A final great expectation rests in the knowledge that Christ's resurrection guarantees our own. Paul's logic is simple. If Jesus is still in the grave, we will remain in the grave. But if he is risen, so shall we be risen. As "the firstfruits of those who have fallen asleep," Jesus represents the first of a great harvest that will come to fruition in new bodies of service to God. Without this expectation our faith is futile. Those who would acknowledge Jesus to be prophet and teacher but less than the Son of God have not believed well enough. The distinction of Christianity remains the belief that God came to humanity in the flesh through the person of Jesus Christ. All other major world religions can point to a grave and say, "There is our founder." Only Christians can point to an empty tomb and proclaim, "Christ is risen indeed!"

As we ponder the inevitable, let us do so with great expectations. For the best is yet to come! (Craig C. Christina)

LUKE 6:17-26

One of life's early lessons is learning whom to trust. Children grow up with their parents' words ringing in their ears: "Be careful of strangers. You know you can't trust everybody." Even adults have to keep a wary eye out for people who are trustworthy and for those who are not.

Jesus often spoke about trust. In today's text he spoke about learning whom to trust. He did so by listing and contrasting right and wrong sources of trust.

I. The Joy of Dependence on God

Jesus spoke of four aspects of learning to depend on God. The first has to do with being poor. Poverty as such is no guarantee of bliss. Wilma Dykeman, in The Prophet of Plenty, wrote the following description of poverty.

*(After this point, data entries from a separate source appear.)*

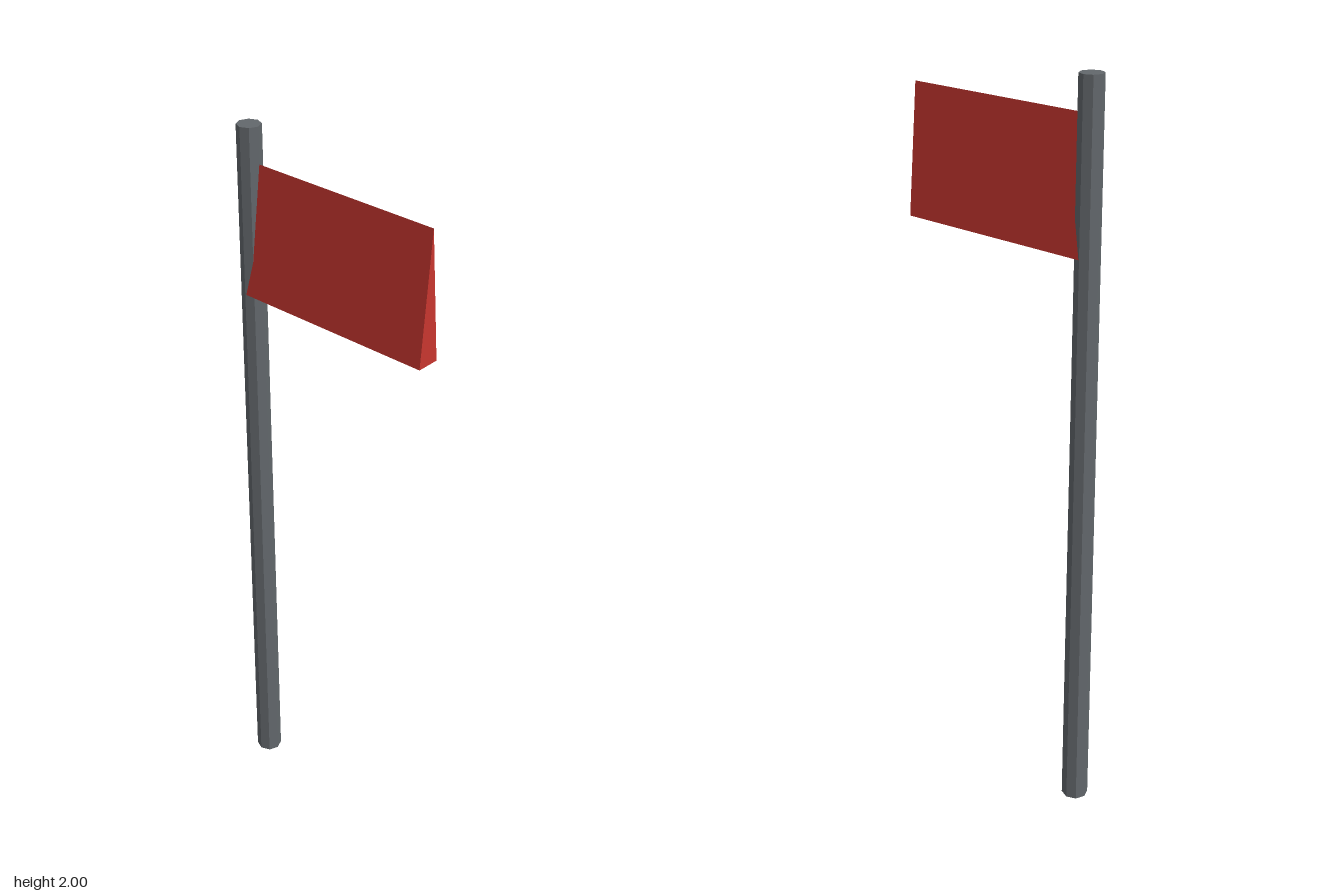
import * as THREE from 'three';

export function createModel() {
  const model = new THREE.Group();
  const poleZ = -0.264;

  const add = (name, geometry, color) => {
    const material = new THREE.MeshStandardMaterial({ color, flatShading: true });
    const mesh = new THREE.Mesh(geometry, material);
    mesh.name = name;
    mesh.position.z = poleZ;
    model.add(mesh);
    return mesh;
  };

  // Slightly tapered eight-sided pole
  const pole = add('pole', new THREE.CylinderGeometry(0.031, 0.036, 2, 8), 0x63686c);
  pole.position.y = 1;

  // Wedge-shaped flag: a narrow triangle extruded forward from the pole's axis
  const wedge = new THREE.Shape([
    new THREE.Vector2(-0.031, 1.565),
    new THREE.Vector2(0.031, 1.565),
    new THREE.Vector2(0, 1.907),
  ]);
  add('flag', new THREE.ExtrudeGeometry(wedge, { depth: 0.3 - poleZ, bevelEnabled: false }), 0xc8362f);

  return model;
}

"What is poverty? . . . It is the cooking smell of old grease used and reused, saturated into clothes and hair and rotting upholstery; the sleeping smell of beds crowded with malnourished bodies, and threadbare blankets soaked with odors of sickness and staleness. . . . It is the sound of perpetual crying: an infant mewling, a mother mourning, an old man moaning. . . . It is the sight of slumped shoulders, useless hands stuffed into empty pockets, averted eyes. . . . It is the taste of hot saliva boiling into the mouth before nausea, or dried beans and chicken gizzards and hog skins and too many starches and too few fruits. . . . It is not only hunger today but fear of tomorrow. Not only present chill but future freeze. Not only daily discomfort but accumulations of illness. It is fear, but fear made impotent by the enormity of today's demands and an insufficiency of energy to forestall tomorrow's defeats."

Jesus blessed those who were poor in their own resources, who knew their reliance on God. Theirs is the kingdom of God. Jesus blessed those who are hungry now because they will be satisfied. In Christ, life has meaning now. Those who weep are blessed because they will laugh in the age to come. For the present, they are blessed because they are sensitive to evil and the rebellion against God. Jesus also blessed those who are hated because of him. Anyone who is rejected for Christ's sake will be accepted by God.

II. The Illusion of Dependence on Yourself

Jesus turned the standards of the world around and pointed out the illusion of dependence on ourselves. These are the opposite of the joys of depending on God. He spoke about this using the word woe. Woe is not a threat but an expression of regret and compassion. Jesus regretted the situation when people depended on themselves instead of God.

Those who are rich now have been paid in full. They have nothing to look forward to. They do not depend on God. The well-fed now will go hungry in the age to come. They have no compassion now and will be shown none later. Those who laugh now are people of carefree, shallow merriment. They care nothing about others but only about their own amusement. They will weep in the age to come. And those who are spoken well of now had to sacrifice their principles somewhere along the line. People with strong principles are not liked by everyone.

Who are you really trusting in? Yourself or God? (Don M. Aycock)

comments powered by Disqus